Continue reading “Arthur Inglis – The First Tank Commander”

Remarkable Women of Cheltenham – Part 1

Extracts from Cheltenham in the Great War by Neela Mann (2016, The History Press)

“Cheltenham’s Prisoners of War and two remarkable ladies      

The large basement at Dumfries House, in Bayshill (now County House) became the source of a life line to 197 Prisoners of War (POWs) from Cheltenham.  The house was the home of Mrs Elphinstone Shaw, wife of an Indian Army Colonel and daughter and sister in law of Indian Army Generals.  Having been married in India, Mrs Shaw returned to Cheltenham in 1895 to join her sister and family. 
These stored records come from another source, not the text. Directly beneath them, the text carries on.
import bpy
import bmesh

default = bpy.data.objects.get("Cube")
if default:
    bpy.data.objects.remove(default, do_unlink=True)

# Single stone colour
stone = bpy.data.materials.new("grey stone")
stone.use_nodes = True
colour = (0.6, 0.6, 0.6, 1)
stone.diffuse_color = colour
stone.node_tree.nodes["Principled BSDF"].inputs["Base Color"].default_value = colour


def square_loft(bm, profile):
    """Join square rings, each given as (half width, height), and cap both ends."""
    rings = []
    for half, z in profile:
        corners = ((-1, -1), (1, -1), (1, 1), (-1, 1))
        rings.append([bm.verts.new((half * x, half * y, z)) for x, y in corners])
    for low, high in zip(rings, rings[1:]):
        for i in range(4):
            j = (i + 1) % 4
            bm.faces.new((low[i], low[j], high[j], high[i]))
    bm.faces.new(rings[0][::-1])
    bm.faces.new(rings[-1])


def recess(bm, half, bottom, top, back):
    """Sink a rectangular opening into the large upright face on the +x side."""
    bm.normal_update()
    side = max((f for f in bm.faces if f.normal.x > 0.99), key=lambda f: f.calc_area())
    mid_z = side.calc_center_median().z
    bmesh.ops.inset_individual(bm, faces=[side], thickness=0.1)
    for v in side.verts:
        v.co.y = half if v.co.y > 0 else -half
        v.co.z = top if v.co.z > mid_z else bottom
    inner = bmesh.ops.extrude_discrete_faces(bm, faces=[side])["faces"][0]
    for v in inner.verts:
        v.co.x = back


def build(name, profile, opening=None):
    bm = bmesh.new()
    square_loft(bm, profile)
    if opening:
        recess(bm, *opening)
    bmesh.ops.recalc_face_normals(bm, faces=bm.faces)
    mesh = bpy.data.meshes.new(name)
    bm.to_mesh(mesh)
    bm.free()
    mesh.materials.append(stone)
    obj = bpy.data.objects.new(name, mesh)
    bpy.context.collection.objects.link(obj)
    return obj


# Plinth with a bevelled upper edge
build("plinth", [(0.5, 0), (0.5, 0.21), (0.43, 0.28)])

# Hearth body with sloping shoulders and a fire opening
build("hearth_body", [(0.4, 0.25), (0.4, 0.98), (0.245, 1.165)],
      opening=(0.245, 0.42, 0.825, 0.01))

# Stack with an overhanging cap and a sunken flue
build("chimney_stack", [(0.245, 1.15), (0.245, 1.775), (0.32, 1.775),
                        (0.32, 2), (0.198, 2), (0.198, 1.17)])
Mrs Shaw and the basement at Dumfries House
Continue reading “Remarkable Women of Cheltenham – Part 1”

Making the Memorial March

On November 10th more than 1,200 people will march through Cheltenham to represent the number of people listed on Cheltenham’s War Memorial. Each marcher will be given a name (and image if available) of an individual serviceman or woman to carry.

Whilst in principal this seems like a simple idea a huge amount of research and collaboration was required to create this event. Initially each of the 1,296 men and 1 woman listed on the war memorial needed to be identified and researched. (There were 1,290 original names, 1 added after unveiling in 1921 and 6 added in 2016 during the restoration phase) Continue reading “Making the Memorial March”

VC Paving Stone

A commemorative stone was laid on Sunday 2nd September at Cheltenham War Memorial to commemorate Lt Col Richard Annesley West (VC). The ceremony was attended by members of his family (from as far afield as Australia) and representatives from the Royal Tank Regiment, North Irish Horse and the Royal British Legion. The paving stone was unveiled by the Mayor of Cheltenham (Bernard Fisher) and there was a large civic presence including the Lord-Lieutenant of Gloucestershire (Dame Janet Trotter). A summary of the event written by Cllr Paul McCloskey can be read here.